- **DATA UNDER STUDY**
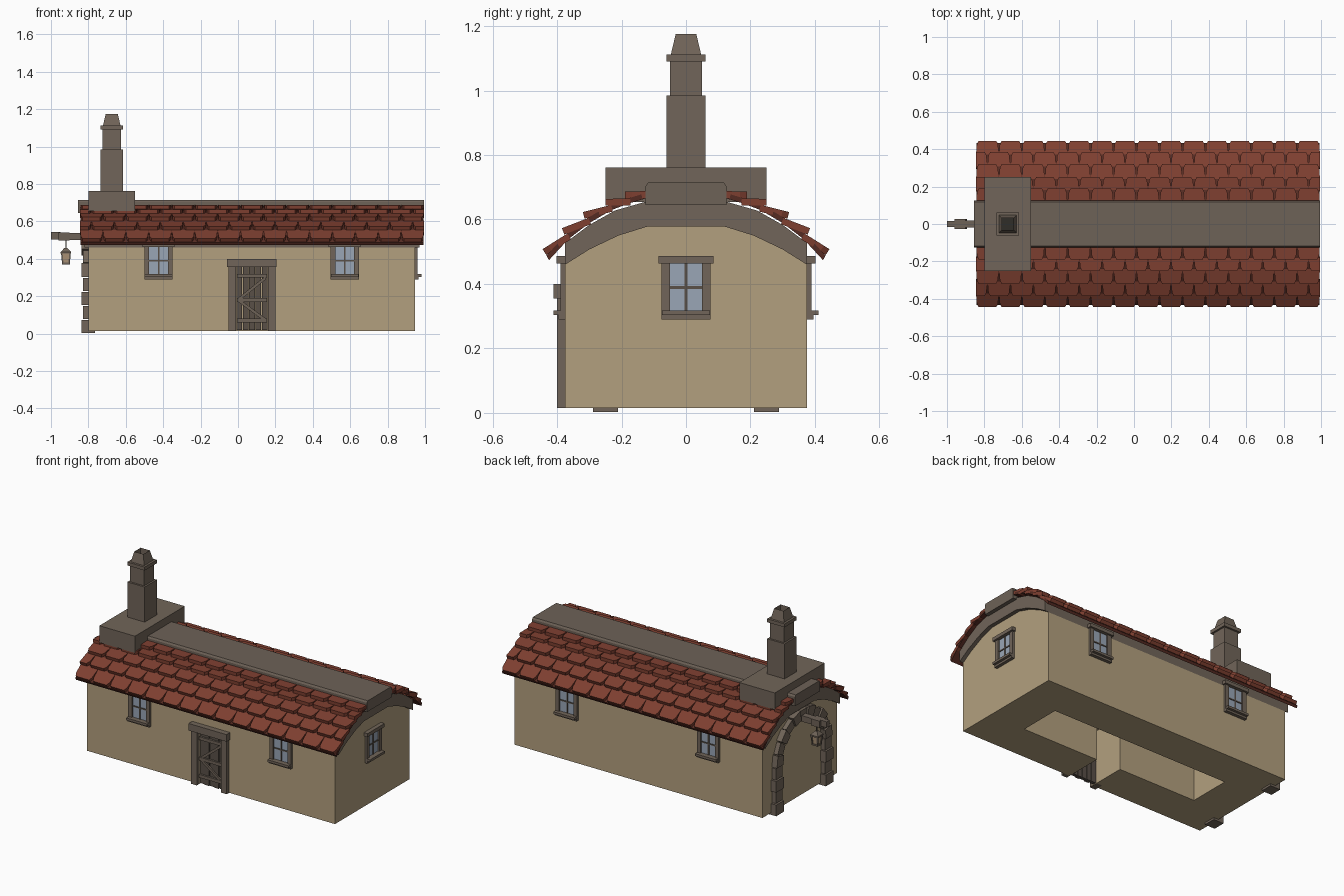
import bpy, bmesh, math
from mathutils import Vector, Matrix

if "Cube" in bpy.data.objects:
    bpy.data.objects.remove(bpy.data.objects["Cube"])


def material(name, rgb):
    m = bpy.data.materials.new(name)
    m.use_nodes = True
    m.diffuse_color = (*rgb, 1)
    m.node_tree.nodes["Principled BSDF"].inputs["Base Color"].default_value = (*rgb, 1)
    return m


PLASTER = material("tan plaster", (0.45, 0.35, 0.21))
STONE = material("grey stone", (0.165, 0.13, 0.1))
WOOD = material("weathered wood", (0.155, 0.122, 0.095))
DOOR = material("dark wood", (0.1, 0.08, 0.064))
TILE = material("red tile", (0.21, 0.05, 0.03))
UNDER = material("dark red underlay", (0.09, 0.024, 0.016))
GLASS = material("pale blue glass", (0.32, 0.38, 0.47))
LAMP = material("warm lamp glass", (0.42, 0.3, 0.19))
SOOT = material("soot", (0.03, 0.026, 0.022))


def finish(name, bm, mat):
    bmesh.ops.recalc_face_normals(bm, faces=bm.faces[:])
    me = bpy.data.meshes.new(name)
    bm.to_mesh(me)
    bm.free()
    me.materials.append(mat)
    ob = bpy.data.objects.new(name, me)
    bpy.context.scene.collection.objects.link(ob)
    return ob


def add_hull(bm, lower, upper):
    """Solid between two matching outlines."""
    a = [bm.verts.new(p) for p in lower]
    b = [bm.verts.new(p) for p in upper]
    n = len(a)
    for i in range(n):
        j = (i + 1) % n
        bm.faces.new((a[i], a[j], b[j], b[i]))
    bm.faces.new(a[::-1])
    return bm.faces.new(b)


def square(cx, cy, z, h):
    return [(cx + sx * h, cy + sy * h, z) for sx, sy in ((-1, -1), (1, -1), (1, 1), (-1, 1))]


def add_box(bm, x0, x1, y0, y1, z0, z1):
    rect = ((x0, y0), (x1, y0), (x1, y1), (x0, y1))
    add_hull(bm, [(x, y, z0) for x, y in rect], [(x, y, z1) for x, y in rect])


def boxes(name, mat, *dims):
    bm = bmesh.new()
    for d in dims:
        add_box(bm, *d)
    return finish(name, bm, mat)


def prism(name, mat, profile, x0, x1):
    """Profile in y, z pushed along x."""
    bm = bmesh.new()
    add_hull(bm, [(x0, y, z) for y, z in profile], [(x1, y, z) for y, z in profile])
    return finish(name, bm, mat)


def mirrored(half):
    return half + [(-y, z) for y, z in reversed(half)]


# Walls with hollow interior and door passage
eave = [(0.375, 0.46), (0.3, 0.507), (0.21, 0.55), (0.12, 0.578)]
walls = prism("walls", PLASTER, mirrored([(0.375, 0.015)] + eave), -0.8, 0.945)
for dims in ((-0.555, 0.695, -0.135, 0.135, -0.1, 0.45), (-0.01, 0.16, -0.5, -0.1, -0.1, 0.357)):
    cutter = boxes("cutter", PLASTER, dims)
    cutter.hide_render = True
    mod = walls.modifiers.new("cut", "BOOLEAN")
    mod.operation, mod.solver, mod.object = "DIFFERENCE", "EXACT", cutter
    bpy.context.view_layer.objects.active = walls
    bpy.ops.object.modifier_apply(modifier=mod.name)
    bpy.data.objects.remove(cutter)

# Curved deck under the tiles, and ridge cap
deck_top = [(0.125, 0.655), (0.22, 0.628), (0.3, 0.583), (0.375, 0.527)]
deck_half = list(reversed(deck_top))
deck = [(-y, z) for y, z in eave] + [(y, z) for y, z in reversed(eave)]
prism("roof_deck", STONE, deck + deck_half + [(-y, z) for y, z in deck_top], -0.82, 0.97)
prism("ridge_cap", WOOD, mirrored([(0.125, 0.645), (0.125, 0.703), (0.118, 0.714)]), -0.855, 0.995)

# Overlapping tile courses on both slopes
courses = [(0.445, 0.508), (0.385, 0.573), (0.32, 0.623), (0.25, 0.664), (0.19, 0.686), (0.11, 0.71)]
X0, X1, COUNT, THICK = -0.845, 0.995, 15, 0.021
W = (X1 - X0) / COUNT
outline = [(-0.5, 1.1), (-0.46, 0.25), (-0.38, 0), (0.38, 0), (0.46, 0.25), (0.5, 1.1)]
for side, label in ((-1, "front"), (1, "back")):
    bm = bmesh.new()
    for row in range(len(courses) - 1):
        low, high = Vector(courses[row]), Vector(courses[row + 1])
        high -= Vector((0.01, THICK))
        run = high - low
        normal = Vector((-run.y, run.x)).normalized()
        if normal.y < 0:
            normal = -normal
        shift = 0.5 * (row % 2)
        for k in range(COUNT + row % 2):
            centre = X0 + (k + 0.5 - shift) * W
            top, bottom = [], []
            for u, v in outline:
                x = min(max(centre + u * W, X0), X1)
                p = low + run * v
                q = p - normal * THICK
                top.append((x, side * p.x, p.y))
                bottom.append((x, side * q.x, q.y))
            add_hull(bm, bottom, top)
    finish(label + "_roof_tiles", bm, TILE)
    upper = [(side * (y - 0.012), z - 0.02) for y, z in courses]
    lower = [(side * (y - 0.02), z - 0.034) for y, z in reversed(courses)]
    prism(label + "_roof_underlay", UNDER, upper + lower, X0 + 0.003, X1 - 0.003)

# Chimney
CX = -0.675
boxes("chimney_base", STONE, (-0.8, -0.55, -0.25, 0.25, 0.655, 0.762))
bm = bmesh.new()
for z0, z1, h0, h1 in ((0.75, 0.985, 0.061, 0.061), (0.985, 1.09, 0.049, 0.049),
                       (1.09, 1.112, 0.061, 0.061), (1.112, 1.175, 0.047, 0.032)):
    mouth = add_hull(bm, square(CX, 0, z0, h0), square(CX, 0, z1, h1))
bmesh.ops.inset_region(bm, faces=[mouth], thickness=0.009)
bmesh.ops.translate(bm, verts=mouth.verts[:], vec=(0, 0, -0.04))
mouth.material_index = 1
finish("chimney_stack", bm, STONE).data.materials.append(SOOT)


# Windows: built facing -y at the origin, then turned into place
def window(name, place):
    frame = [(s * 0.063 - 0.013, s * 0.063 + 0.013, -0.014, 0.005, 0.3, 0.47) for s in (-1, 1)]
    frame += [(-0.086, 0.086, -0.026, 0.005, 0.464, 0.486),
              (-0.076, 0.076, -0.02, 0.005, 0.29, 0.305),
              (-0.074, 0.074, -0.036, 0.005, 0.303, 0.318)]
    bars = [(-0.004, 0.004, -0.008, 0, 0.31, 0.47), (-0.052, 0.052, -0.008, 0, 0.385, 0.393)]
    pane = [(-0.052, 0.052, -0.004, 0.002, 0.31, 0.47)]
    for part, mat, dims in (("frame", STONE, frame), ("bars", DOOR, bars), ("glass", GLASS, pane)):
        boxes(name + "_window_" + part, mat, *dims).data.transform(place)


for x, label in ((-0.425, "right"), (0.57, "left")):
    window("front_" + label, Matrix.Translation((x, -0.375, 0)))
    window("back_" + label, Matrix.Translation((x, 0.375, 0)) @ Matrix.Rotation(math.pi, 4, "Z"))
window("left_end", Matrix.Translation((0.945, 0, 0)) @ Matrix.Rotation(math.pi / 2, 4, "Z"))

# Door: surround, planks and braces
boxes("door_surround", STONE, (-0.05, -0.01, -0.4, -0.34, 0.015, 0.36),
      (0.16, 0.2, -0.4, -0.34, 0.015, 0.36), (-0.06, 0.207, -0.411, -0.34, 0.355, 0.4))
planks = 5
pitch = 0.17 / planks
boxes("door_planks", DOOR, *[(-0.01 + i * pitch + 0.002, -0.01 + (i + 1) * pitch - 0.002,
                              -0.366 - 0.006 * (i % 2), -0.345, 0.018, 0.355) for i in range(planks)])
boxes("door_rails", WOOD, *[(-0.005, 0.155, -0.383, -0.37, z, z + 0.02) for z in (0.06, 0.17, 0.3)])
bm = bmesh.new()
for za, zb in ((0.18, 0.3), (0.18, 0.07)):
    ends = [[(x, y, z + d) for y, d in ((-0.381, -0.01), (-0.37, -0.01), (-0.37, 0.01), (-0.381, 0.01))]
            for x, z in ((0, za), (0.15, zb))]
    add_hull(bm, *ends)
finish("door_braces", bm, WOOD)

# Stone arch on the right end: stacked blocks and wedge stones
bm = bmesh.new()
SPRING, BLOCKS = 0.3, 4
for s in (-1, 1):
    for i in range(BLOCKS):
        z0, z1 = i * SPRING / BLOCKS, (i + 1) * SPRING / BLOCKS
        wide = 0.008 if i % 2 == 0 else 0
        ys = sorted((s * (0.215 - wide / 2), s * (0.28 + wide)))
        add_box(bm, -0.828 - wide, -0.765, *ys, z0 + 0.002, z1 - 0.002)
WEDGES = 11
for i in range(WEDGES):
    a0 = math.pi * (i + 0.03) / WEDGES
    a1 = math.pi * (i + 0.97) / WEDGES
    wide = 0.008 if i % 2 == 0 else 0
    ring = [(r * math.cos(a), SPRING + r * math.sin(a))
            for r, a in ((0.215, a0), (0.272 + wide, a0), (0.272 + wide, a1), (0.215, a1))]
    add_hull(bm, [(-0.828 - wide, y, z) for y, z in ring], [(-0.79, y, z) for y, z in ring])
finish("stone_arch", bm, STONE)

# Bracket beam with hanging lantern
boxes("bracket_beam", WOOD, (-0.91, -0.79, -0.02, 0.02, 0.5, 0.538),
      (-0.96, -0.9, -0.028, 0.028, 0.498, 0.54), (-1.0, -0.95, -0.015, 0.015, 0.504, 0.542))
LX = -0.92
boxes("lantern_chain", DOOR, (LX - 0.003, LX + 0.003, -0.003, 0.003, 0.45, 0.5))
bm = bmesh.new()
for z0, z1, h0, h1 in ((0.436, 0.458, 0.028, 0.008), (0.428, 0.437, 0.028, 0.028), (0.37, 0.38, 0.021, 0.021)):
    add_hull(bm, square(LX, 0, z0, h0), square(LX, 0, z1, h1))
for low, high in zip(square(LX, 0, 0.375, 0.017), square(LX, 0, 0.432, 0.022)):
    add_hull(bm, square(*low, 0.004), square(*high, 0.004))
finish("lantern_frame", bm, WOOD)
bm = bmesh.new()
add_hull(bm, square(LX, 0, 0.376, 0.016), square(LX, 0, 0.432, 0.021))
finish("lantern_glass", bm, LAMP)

- **WHAT TO PRODUCE**
Reproduce only the lines from the beginning of the data through the line that contains "0.55), (0.12, 0.578)]", both included, and please drop the pictures.

- **EXERCISE RESULT**
import bpy, bmesh, math
from mathutils import Vector, Matrix

if "Cube" in bpy.data.objects:
    bpy.data.objects.remove(bpy.data.objects["Cube"])


def material(name, rgb):
    m = bpy.data.materials.new(name)
    m.use_nodes = True
    m.diffuse_color = (*rgb, 1)
    m.node_tree.nodes["Principled BSDF"].inputs["Base Color"].default_value = (*rgb, 1)
    return m


PLASTER = material("tan plaster", (0.45, 0.35, 0.21))
STONE = material("grey stone", (0.165, 0.13, 0.1))
WOOD = material("weathered wood", (0.155, 0.122, 0.095))
DOOR = material("dark wood", (0.1, 0.08, 0.064))
TILE = material("red tile", (0.21, 0.05, 0.03))
UNDER = material("dark red underlay", (0.09, 0.024, 0.016))
GLASS = material("pale blue glass", (0.32, 0.38, 0.47))
LAMP = material("warm lamp glass", (0.42, 0.3, 0.19))
SOOT = material("soot", (0.03, 0.026, 0.022))


def finish(name, bm, mat):
    bmesh.ops.recalc_face_normals(bm, faces=bm.faces[:])
    me = bpy.data.meshes.new(name)
    bm.to_mesh(me)
    bm.free()
    me.materials.append(mat)
    ob = bpy.data.objects.new(name, me)
    bpy.context.scene.collection.objects.link(ob)
    return ob


def add_hull(bm, lower, upper):
    """Solid between two matching outlines."""
    a = [bm.verts.new(p) for p in lower]
    b = [bm.verts.new(p) for p in upper]
    n = len(a)
    for i in range(n):
        j = (i + 1) % n
        bm.faces.new((a[i], a[j], b[j], b[i]))
    bm.faces.new(a[::-1])
    return bm.faces.new(b)


def square(cx, cy, z, h):
    return [(cx + sx * h, cy + sy * h, z) for sx, sy in ((-1, -1), (1, -1), (1, 1), (-1, 1))]


def add_box(bm, x0, x1, y0, y1, z0, z1):
    rect = ((x0, y0), (x1, y0), (x1, y1), (x0, y1))
    add_hull(bm, [(x, y, z0) for x, y in rect], [(x, y, z1) for x, y in rect])


def boxes(name, mat, *dims):
    bm = bmesh.new()
    for d in dims:
        add_box(bm, *d)
    return finish(name, bm, mat)


def prism(name, mat, profile, x0, x1):
    """Profile in y, z pushed along x."""
    bm = bmesh.new()
    add_hull(bm, [(x0, y, z) for y, z in profile], [(x1, y, z) for y, z in profile])
    return finish(name, bm, mat)


def mirrored(half):
    return half + [(-y, z) for y, z in reversed(half)]


# Walls with hollow interior and door passage
eave = [(0.375, 0.46), (0.3, 0.507), (0.21, 0.55), (0.12, 0.578)]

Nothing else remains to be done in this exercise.